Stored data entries
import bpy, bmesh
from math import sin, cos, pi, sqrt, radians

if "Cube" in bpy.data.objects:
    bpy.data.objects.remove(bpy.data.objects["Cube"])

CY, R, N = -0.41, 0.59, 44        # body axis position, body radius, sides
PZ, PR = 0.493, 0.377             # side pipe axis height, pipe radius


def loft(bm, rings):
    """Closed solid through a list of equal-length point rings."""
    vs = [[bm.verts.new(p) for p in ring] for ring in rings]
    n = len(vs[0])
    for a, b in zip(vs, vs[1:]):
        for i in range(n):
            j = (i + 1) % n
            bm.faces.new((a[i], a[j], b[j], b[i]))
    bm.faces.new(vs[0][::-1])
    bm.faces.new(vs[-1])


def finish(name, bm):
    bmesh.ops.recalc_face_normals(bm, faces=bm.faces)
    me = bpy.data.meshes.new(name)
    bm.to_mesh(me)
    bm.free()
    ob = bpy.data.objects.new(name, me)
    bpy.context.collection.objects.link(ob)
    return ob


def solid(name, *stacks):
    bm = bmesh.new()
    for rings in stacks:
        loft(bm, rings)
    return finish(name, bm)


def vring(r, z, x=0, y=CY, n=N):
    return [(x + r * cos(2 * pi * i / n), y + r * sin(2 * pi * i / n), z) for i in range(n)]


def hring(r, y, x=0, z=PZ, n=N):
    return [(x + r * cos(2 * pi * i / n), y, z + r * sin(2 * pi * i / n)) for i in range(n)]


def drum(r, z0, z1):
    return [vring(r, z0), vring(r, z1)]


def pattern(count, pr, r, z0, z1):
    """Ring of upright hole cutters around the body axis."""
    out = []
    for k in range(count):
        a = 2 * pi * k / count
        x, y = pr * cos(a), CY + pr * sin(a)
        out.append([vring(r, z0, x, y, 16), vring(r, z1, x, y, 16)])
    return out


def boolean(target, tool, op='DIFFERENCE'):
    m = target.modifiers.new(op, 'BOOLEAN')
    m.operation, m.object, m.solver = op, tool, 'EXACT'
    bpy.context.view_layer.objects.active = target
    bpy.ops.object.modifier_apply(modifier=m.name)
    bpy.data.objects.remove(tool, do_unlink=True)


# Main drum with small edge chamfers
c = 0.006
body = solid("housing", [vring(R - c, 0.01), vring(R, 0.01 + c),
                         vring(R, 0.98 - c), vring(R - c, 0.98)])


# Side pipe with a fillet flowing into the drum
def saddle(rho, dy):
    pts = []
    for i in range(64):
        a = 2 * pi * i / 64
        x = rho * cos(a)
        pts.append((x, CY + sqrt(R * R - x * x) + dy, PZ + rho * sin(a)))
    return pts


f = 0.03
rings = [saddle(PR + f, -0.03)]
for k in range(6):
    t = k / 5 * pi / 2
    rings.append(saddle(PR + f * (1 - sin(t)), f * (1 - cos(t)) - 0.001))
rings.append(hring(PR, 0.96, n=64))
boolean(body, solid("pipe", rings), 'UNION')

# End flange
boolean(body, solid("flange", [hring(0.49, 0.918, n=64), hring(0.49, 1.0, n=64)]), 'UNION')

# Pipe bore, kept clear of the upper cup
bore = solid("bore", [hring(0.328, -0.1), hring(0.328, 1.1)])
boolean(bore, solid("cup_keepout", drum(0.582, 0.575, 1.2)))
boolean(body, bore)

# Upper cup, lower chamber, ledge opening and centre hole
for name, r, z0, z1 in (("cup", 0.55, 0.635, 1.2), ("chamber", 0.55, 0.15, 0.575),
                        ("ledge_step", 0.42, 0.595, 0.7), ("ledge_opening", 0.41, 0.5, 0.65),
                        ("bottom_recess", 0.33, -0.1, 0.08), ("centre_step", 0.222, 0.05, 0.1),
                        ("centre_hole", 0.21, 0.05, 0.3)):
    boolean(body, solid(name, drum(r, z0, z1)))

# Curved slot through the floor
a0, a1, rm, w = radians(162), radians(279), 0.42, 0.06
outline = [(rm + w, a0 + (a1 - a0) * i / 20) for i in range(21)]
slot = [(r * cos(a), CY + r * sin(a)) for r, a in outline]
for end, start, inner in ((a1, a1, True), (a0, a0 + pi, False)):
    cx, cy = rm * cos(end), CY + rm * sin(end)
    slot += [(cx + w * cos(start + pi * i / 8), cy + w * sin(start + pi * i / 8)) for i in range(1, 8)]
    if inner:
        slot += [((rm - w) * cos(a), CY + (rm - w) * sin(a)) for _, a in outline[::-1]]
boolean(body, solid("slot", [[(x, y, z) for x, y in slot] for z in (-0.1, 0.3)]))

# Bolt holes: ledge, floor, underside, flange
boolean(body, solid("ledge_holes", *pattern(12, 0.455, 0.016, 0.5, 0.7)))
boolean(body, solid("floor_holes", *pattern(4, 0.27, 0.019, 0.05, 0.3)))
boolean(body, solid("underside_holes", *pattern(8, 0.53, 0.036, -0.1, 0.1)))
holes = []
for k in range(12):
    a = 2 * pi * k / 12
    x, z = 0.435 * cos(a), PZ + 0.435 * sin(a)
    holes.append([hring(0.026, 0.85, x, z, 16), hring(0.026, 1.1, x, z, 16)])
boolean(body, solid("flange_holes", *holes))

_Aim of the task_. Output each line of the records above exactly, beginning at the first, and stop once the line containing "z) for i in range(n)]" has been output.

_Response for this exercise_.
import bpy, bmesh
from math import sin, cos, pi, sqrt, radians

if "Cube" in bpy.data.objects:
    bpy.data.objects.remove(bpy.data.objects["Cube"])

CY, R, N = -0.41, 0.59, 44        # body axis position, body radius, sides
PZ, PR = 0.493, 0.377             # side pipe axis height, pipe radius


def loft(bm, rings):
    """Closed solid through a list of equal-length point rings."""
    vs = [[bm.verts.new(p) for p in ring] for ring in rings]
    n = len(vs[0])
    for a, b in zip(vs, vs[1:]):
        for i in range(n):
            j = (i + 1) % n
            bm.faces.new((a[i], a[j], b[j], b[i]))
    bm.faces.new(vs[0][::-1])
    bm.faces.new(vs[-1])


def finish(name, bm):
    bmesh.ops.recalc_face_normals(bm, faces=bm.faces)
    me = bpy.data.meshes.new(name)
    bm.to_mesh(me)
    bm.free()
    ob = bpy.data.objects.new(name, me)
    bpy.context.collection.objects.link(ob)
    return ob


def solid(name, *stacks):
    bm = bmesh.new()
    for rings in stacks:
        loft(bm, rings)
    return finish(name, bm)


def vring(r, z, x=0, y=CY, n=N):
    return [(x + r * cos(2 * pi * i / n), y + r * sin(2 * pi * i / n), z) for i in range(n)]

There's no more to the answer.